Data extracts

==*==

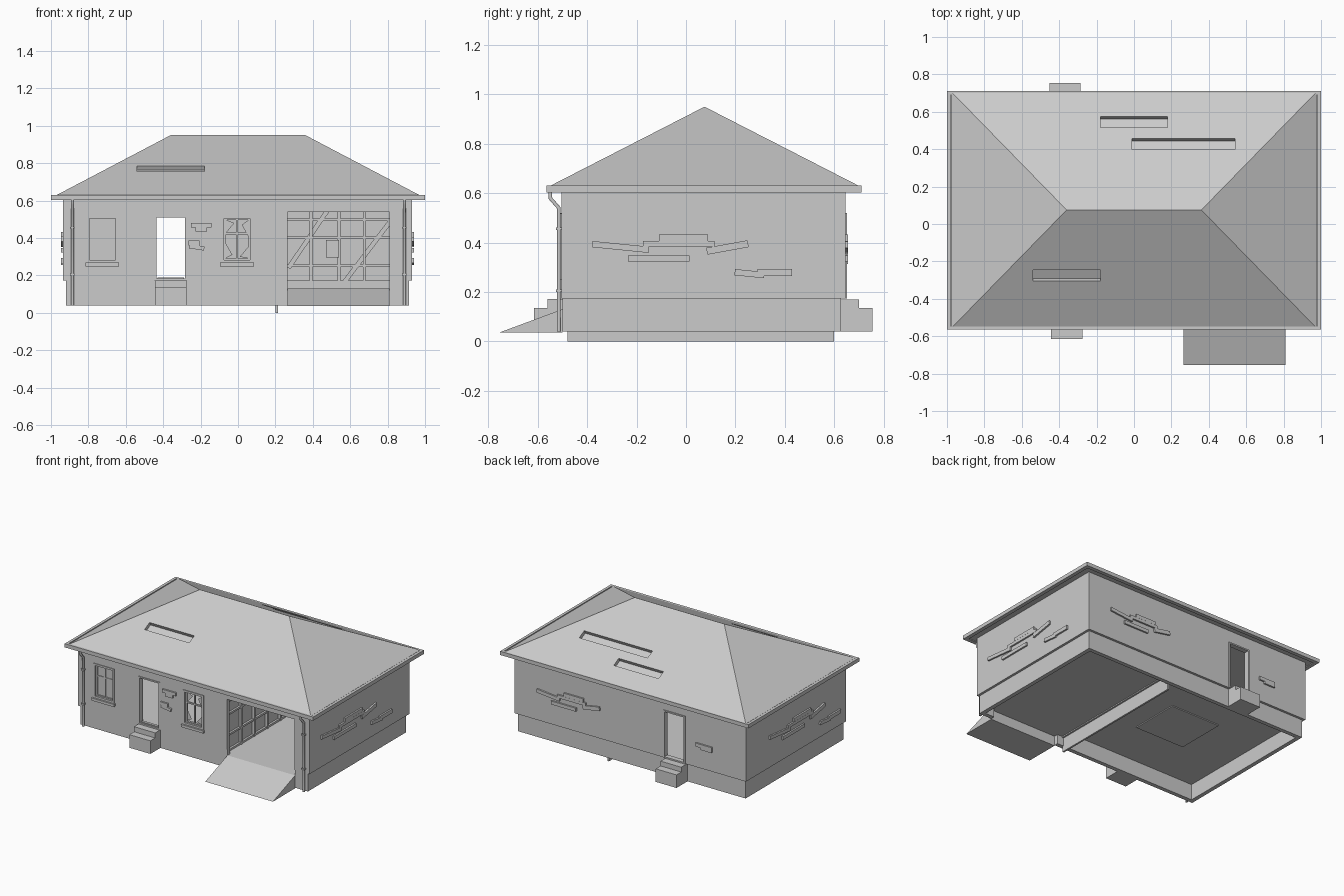
import bpy, bmesh
from math import atan2, hypot, pi
from mathutils import Matrix, Vector

if "Cube" in bpy.data.objects:
    bpy.data.objects.remove(bpy.data.objects["Cube"])


def mesh_obj(name, bm):
    bmesh.ops.recalc_face_normals(bm, faces=bm.faces)
    me = bpy.data.meshes.new(name)
    bm.to_mesh(me)
    bm.free()
    ob = bpy.data.objects.new(name, me)
    bpy.context.collection.objects.link(ob)
    return ob


def add_box(bm, x0, x1, y0, y1, z0, z1, rot=None):
    c = Matrix.Translation(((x0 + x1) / 2, (y0 + y1) / 2, (z0 + z1) / 2))
    s = Matrix.Diagonal((x1 - x0, y1 - y0, z1 - z0, 1))
    bmesh.ops.create_cube(bm, size=1, matrix=c @ (rot or Matrix()) @ s)


def boxes(name, *dims):
    bm = bmesh.new()
    for d in dims:
        add_box(bm, *d)
    return mesh_obj(name, bm)


def extrude_x(name, profile, x0, x1):
    bm = bmesh.new()
    f = bm.faces.new([bm.verts.new((x0, y, z)) for y, z in profile])
    r = bmesh.ops.extrude_face_region(bm, geom=[f])
    bmesh.ops.translate(bm, verts=[v for v in r['geom'] if isinstance(v, bmesh.types.BMVert)],
                        vec=(x1 - x0, 0, 0))
    return mesh_obj(name, bm)


def cut(ob, *dims):
    for d in dims:
        c = boxes("cutter", d)
        c.hide_render = True
        m = ob.modifiers.new("cut", 'BOOLEAN')
        m.operation, m.solver, m.object = 'DIFFERENCE', 'EXACT', c
        bpy.context.view_layer.objects.active = ob
        bpy.ops.object.modifier_apply(modifier=m.name)
        bpy.data.objects.remove(c)


DOOR, GARAGE, T = (-0.44, -0.28), (0.265, 0.81), 0.03
WINDOWS = (-0.725, -0.005)

# Upper walls with window, door and garage openings
walls = boxes("walls", (-0.935, 0.93, -0.505, 0.645, 0.173, 0.61))
cut(walls, (-0.935 + T, 0.93 - T, -0.505 + T, 0.645 - T, 0.1, 0.7),
    (*DOOR, -0.7, 0.8, 0.1, 0.515), (*GARAGE, -0.7, -0.4, 0.1, 0.54),
    *[(x - 0.08, x + 0.08, -0.7, -0.4, 0.27, 0.515) for x in WINDOWS])

# Foundation ring, open at the garage
base = boxes("foundation", (-0.92, 0.913, -0.5, 0.628, 0.04, 0.173))
cut(base, (-0.92 + T, 0.913 - T, -0.5 + T, 0.628 - T, 0, 0.3), (*GARAGE, -0.7, -0.4, 0, 0.3))

# Floors, floor hatch and the segmented partition
boxes("house_floor", (-0.9, 0.2, -0.48, 0.62, 0.155, 0.178))
boxes("floor_hatch", (-0.52, -0.12, -0.12, 0.25, 0.148, 0.157))
boxes("garage_floor", (0.215, 0.9, -0.5, 0.62, 0.108, 0.13))
boxes("partition_wall", (0.2, 0.225, -0.476, 0.616, 0.1, 0.61))
boxes("partition_footing", *[(0.2, 0.213, a, b, 0, 0.12) for a, b in
                             ((-0.48, -0.29), (-0.29, 0.07), (0.07, 0.43), (0.43, 0.6))])

# Ramp and door steps
extrude_x("garage_ramp", [(-0.755, 0.036), (-0.5, 0.13), (-0.5, 0.036)], *GARAGE)
extrude_x("front_steps", [(-0.615, 0.04), (-0.615, 0.135), (-0.56, 0.135), (-0.56, 0.172),
                          (-0.48, 0.172), (-0.48, 0.04)], -0.445, -0.275)
extrude_x("back_steps", [(0.755, 0.04), (0.755, 0.135), (0.7, 0.135), (0.7, 0.17),
                         (0.62, 0.17), (0.62, 0.04)], -0.452, -0.285)

# Hipped roof with shallow recesses where tiles are missing
bm = bmesh.new()
lo, hi = [[bm.verts.new((x, y, z)) for x, y in
           ((-0.975, -0.555), (0.975, -0.555), (0.975, 0.705), (-0.975, 0.705))] for z in (0.608, 0.627)]
ra, rb = bm.verts.new((-0.36, 0.075, 0.95)), bm.verts.new((0.36, 0.075, 0.95))
bm.faces.new(lo)
for i in range(4):
    j = (i + 1) % 4
    bm.faces.new((lo[i], lo[j], hi[j], hi[i]))
for f in ((hi[0], hi[1], rb, ra), (hi[1], hi[2], rb), (hi[2], hi[3], ra, rb), (hi[3], hi[0], ra)):
    bm.faces.new(f)
roof = mesh_obj("roof", bm)
slope = atan2(0.323, 0.63)
for x0, x1, y, s in ((-0.54, -0.18, -0.275, 1), (-0.18, 0.18, 0.545, -1), (-0.01, 0.54, 0.428, -1)):
    z = 0.95 - abs(y - 0.075) * 0.323 / 0.63
    bm = bmesh.new()
    add_box(bm, x0, x1, y - 0.032, y + 0.032, z - 0.025, z + 0.025, Matrix.Rotation(slope * s, 4, 'X'))
    c = mesh_obj("cutter", bm)
    c.hide_render = True
    m = roof.modifiers.new("cut", 'BOOLEAN')
    m.operation, m.solver, m.object = 'DIFFERENCE', 'EXACT', c
    bpy.context.view_layer.objects.active = roof
    bpy.ops.object.modifier_apply(modifier=m.name)
    bpy.data.objects.remove(c)

# Gutter around the eaves
gutter = boxes("gutter", (-1, 1, -0.565, 0.71, 0.603, 0.63))
cut(gutter, (-0.98, 0.98, -0.545, 0.69, 0.61, 0.7), (-0.972, 0.972, -0.537, 0.682, 0.5, 0.7))

# Downpipes at both front corners
for side, x in (("left", -0.885), ("right", 0.89)):
    cu = bpy.data.curves.new(side + "_downpipe", 'CURVE')
    cu.dimensions, cu.bevel_depth, cu.bevel_resolution, cu.use_fill_caps = '3D', 0.009, 1, True
    sp = cu.splines.new('POLY')
    path = [(-0.55, 0.61), (-0.55, 0.58), (-0.515, 0.54), (-0.515, 0.04)]
    sp.points.add(len(path) - 1)
    for p, (y, z) in zip(sp.points, path):
        p.co = (x, y, z, 1)
    bpy.context.collection.objects.link(bpy.data.objects.new(side + "_downpipe", cu))
    boxes(side + "_pipe_clips", *[(x - 0.012, x + 0.012, -0.527, -0.5, z, z + 0.01) for z in (0.2, 0.45)])


def frame(x0, x1, y0, y1, z0, z1, w, bottom=True):
    parts = [(x0, x0 + w, y0, y1, z0, z1), (x1 - w, x1, y0, y1, z0, z1),
             (x0 + w, x1 - w, y0, y1, z1 - w, z1)]
    return parts + ([(x0 + w, x1 - w, y0, y1, z0, z0 + w)] if bottom else [])


# Windows: trim, sash bars and sill
for n, x in zip(("left", "right"), WINDOWS):
    boxes(n + "_window_frame", *frame(x - 0.084, x + 0.084, -0.51, -0.475, 0.268, 0.518, 0.014),
          *frame(x - 0.07, x + 0.07, -0.496, -0.48, 0.28, 0.506, 0.01),
          (x - 0.005, x + 0.005, -0.494, -0.482, 0.285, 0.5),
          (x - 0.065, x + 0.065, -0.494, -0.482, 0.42, 0.43))
    boxes(n + "_window_sill", (x - 0.09, x + 0.09, -0.522, -0.48, 0.249, 0.268))
boxes("left_window_glass", (-0.79, -0.66, -0.49, -0.487, 0.285, 0.5))

# Broken glass shards in the right window
bm = bmesh.new()
for tri in (((-0.07, 0.5), (-0.07, 0.42), (-0.02, 0.48)), ((0.06, 0.5), (0.06, 0.4), (0.02, 0.47)),
            ((-0.07, 0.29), (-0.07, 0.38), (-0.03, 0.31)), ((0.06, 0.29), (0.06, 0.36), (0.01, 0.3))):
    bm.faces.new([bm.verts.new((x, -0.488, z)) for x, z in tri])
mesh_obj("glass_shards", bm)

# Door frames
boxes("front_door_frame", *frame(-0.447, -0.273, -0.51, -0.47, 0.173, 0.52, 0.01),
      (-0.43, -0.29, -0.5, -0.48, 0.178, 0.19))
boxes("back_door_frame", *frame(-0.447, -0.273, 0.615, 0.652, 0.173, 0.52, 0.01))

# Timber framing on the garage inner walls
boxes("back_studs", *[(x - 0.007, x + 0.007, 0.595, 0.617, 0.13, 0.608)
                      for x in (0.24, 0.39, 0.54, 0.675, 0.82)],
      *[(0.225, 0.9, 0.598, 0.617, z, z + 0.014) for z in (0.131, 0.245, 0.395, 0.49)],
      (0.47, 0.54, 0.585, 0.617, 0.295, 0.39))
boxes("partition_studs", *[(0.223, 0.243, -0.46 + 0.15 * i, -0.446 + 0.15 * i, 0.13, 0.608) for i in range(8)],
      *[(0.223, 0.24, -0.475, 0.615, z, z + 0.014) for z in (0.131, 0.245, 0.395, 0.49)])
bm = bmesh.new()
for x0, z0, x1, z1 in ((0.27, 0.24, 0.48, 0.55), (0.55, 0.14, 0.83, 0.51)):
    cx, cz, h = (x0 + x1) / 2, (z0 + z1) / 2, hypot(x1 - x0, z1 - z0) / 2
    add_box(bm, cx - h, cx + h, 0.605, 0.616, cz - 0.012, cz + 0.012,
            Matrix.Rotation(-atan2(z1 - z0, x1 - x0), 4, 'Y'))
mesh_obj("diagonal_braces", bm)


def exposed_bricks(name, origin, turn, bricks):
    """Bricks given as (u, z, width, height, tilt) on a wall facing -y before turning."""
    bm = bmesh.new()
    for u, z, w, h, a in bricks:
        add_box(bm, u - w / 2, u + w / 2, -0.012, 0.01, z - h / 2, z + h / 2, Matrix.Rotation(-a, 4, 'Y'))
    ob = mesh_obj(name, bm)
    ob.location, ob.rotation_euler = origin, (0, 0, turn)


# Broken plaster patches showing bricks on each wall
big = [(-0.265, 0.382, 0.23, 0.025, -0.1), (-0.11, 0.335, 0.25, 0.025, 0),
       (-0.01, 0.419, 0.2, 0.025, 0), (-0.03, 0.395, 0.29, 0.022, 0), (0.168, 0.38, 0.17, 0.028, 0.18)]
small = [(0.257, 0.274, 0.12, 0.025, -0.1), (0.36, 0.279, 0.14, 0.028, 0)]
exposed_bricks("right_bricks", (0.93, 0, 0), pi / 2, big + small)
exposed_bricks("left_bricks", (-0.935, 0, 0), -pi / 2, big + small)
exposed_bricks("back_bricks", (0, 0.645, 0), pi,
               [(u * 0.8 - 0.44, z, w * 0.8, h, a) for u, z, w, h, a in big] +
               [(0.6, 0.34, 0.13, 0.025, 0), (0.62, 0.325, 0.09, 0.025, 0)])
exposed_bricks("front_bricks", (0, -0.505, 0), 0,
               [(-0.197, 0.469, 0.11, 0.024, 0), (-0.197, 0.447, 0.06, 0.024, 0),
                (-0.235, 0.373, 0.06, 0.025, 0), (-0.22, 0.35, 0.08, 0.022, -0.15)])
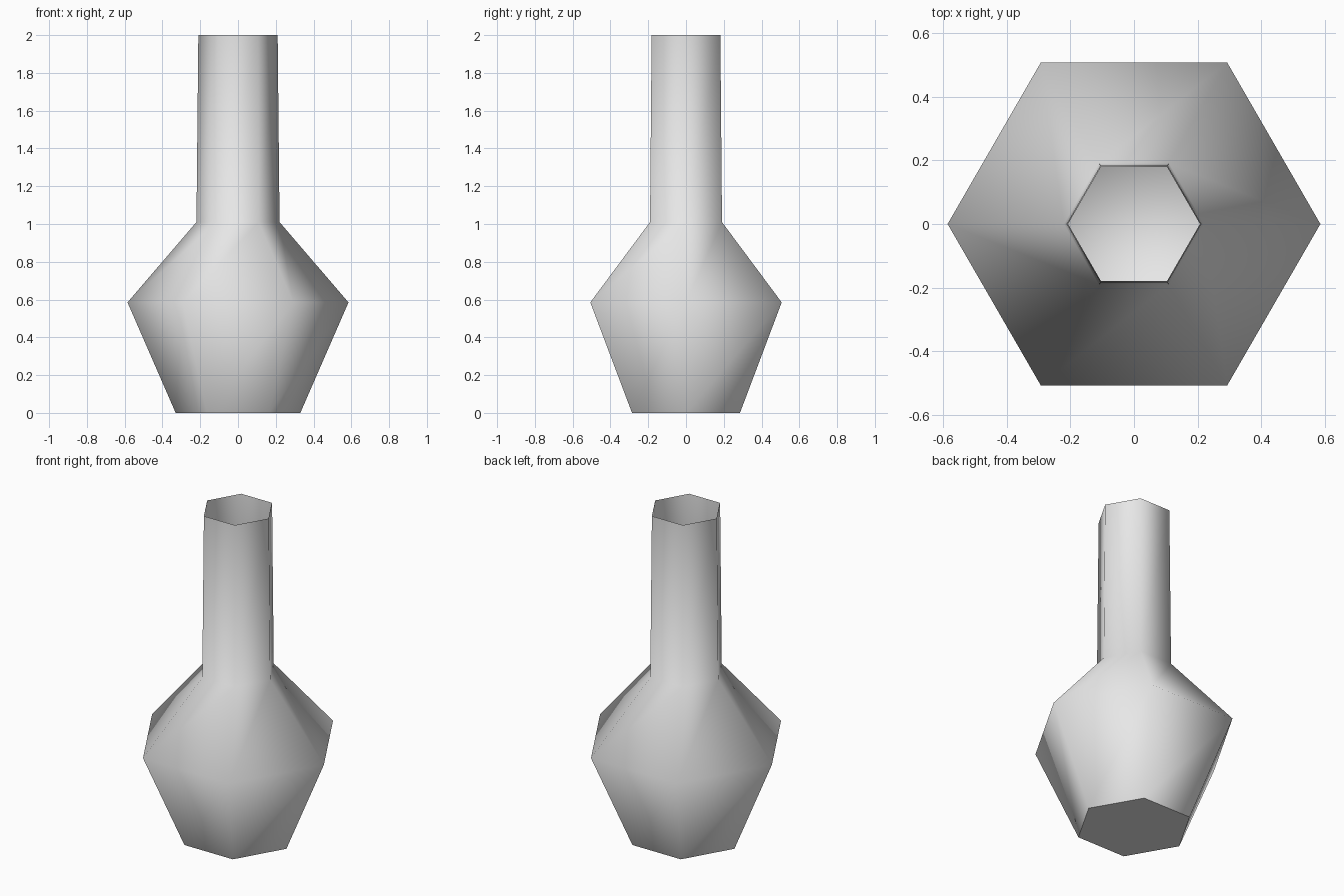
import bpy, bmesh
from math import cos, sin, tau

SIDES = 6
# Silhouette from foot to rim: (radius, height)
PROFILE = [(0.33, 0.0), (0.585, 0.585), (0.22, 1.01), (0.21, 2.0)]
WALL = 0.003

cube = bpy.data.objects.get("Cube")
if cube:
    bpy.data.objects.remove(cube, do_unlink=True)

grey = bpy.data.materials.new("light_grey")
grey.use_nodes = True
grey.diffuse_color = (0.8, 0.8, 0.8, 1)
grey.node_tree.nodes["Principled BSDF"].inputs["Base Color"].default_value = grey.diffuse_color


def lathe(name, profile, inward=False):
    """Six-sided shell with a closed foot and an open rim."""
    bm = bmesh.new()
    rings = [[bm.verts.new((r * cos(tau * i / SIDES), r * sin(tau * i / SIDES), z))
              for i in range(SIDES)] for r, z in profile]
    for low, high in zip(rings, rings[1:]):
        for i in range(SIDES):
            j = (i + 1) % SIDES
            bm.faces.new((low[i], low[j], high[j], high[i])).smooth = True
    # The outer foot is flat; the inner floor blends into the wall
    foot = bm.faces.new(rings[0][::-1])
    foot.smooth = inward
    if inward:
        bmesh.ops.reverse_faces(bm, faces=bm.faces[:])
    mesh = bpy.data.meshes.new(name)
    bm.to_mesh(mesh)
    bm.free()
    if not inward:
        # Crisp edge where the wall meets the foot
        for edge in mesh.edges:
            if all(mesh.vertices[v].co.z < 0.001 for v in edge.vertices):
                edge.use_edge_sharp = True
    mesh.materials.append(grey)
    obj = bpy.data.objects.new(name, mesh)
    bpy.context.collection.objects.link(obj)
    return obj


# Outer body and thin inner lining
lathe("vase_body", PROFILE)
lining = [(r - WALL, z) for r, z in PROFILE]
lining[0] = (lining[0][0], WALL)
lathe("vase_lining", lining, inward=True)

==*==

What this task involves
An exact copy of the lines above between the line holding "f = bm.faces.new([bm.verts.new((x0, y, z))" and the line holding "lo, hi = [[bm.verts.new((x, y, z))", inclusive, is the whole answer.

Output below
    f = bm.faces.new([bm.verts.new((x0, y, z)) for y, z in profile])
    r = bmesh.ops.extrude_face_region(bm, geom=[f])
    bmesh.ops.translate(bm, verts=[v for v in r['geom'] if isinstance(v, bmesh.types.BMVert)],
                        vec=(x1 - x0, 0, 0))
    return mesh_obj(name, bm)


def cut(ob, *dims):
    for d in dims:
        c = boxes("cutter", d)
        c.hide_render = True
        m = ob.modifiers.new("cut", 'BOOLEAN')
        m.operation, m.solver, m.object = 'DIFFERENCE', 'EXACT', c
        bpy.context.view_layer.objects.active = ob
        bpy.ops.object.modifier_apply(modifier=m.name)
        bpy.data.objects.remove(c)


DOOR, GARAGE, T = (-0.44, -0.28), (0.265, 0.81), 0.03
WINDOWS = (-0.725, -0.005)

# Upper walls with window, door and garage openings
walls = boxes("walls", (-0.935, 0.93, -0.505, 0.645, 0.173, 0.61))
cut(walls, (-0.935 + T, 0.93 - T, -0.505 + T, 0.645 - T, 0.1, 0.7),
    (*DOOR, -0.7, 0.8, 0.1, 0.515), (*GARAGE, -0.7, -0.4, 0.1, 0.54),
    *[(x - 0.08, x + 0.08, -0.7, -0.4, 0.27, 0.515) for x in WINDOWS])

# Foundation ring, open at the garage
base = boxes("foundation", (-0.92, 0.913, -0.5, 0.628, 0.04, 0.173))
cut(base, (-0.92 + T, 0.913 - T, -0.5 + T, 0.628 - T, 0, 0.3), (*GARAGE, -0.7, -0.4, 0, 0.3))

# Floors, floor hatch and the segmented partition
boxes("house_floor", (-0.9, 0.2, -0.48, 0.62, 0.155, 0.178))
boxes("floor_hatch", (-0.52, -0.12, -0.12, 0.25, 0.148, 0.157))
boxes("garage_floor", (0.215, 0.9, -0.5, 0.62, 0.108, 0.13))
boxes("partition_wall", (0.2, 0.225, -0.476, 0.616, 0.1, 0.61))
boxes("partition_footing", *[(0.2, 0.213, a, b, 0, 0.12) for a, b in
                             ((-0.48, -0.29), (-0.29, 0.07), (0.07, 0.43), (0.43, 0.6))])

# Ramp and door steps
extrude_x("garage_ramp", [(-0.755, 0.036), (-0.5, 0.13), (-0.5, 0.036)], *GARAGE)
extrude_x("front_steps", [(-0.615, 0.04), (-0.615, 0.135), (-0.56, 0.135), (-0.56, 0.172),
                          (-0.48, 0.172), (-0.48, 0.04)], -0.445, -0.275)
extrude_x("back_steps", [(0.755, 0.04), (0.755, 0.135), (0.7, 0.135), (0.7, 0.17),
                         (0.62, 0.17), (0.62, 0.04)], -0.452, -0.285)

# Hipped roof with shallow recesses where tiles are missing
bm = bmesh.new()
lo, hi = [[bm.verts.new((x, y, z)) for x, y in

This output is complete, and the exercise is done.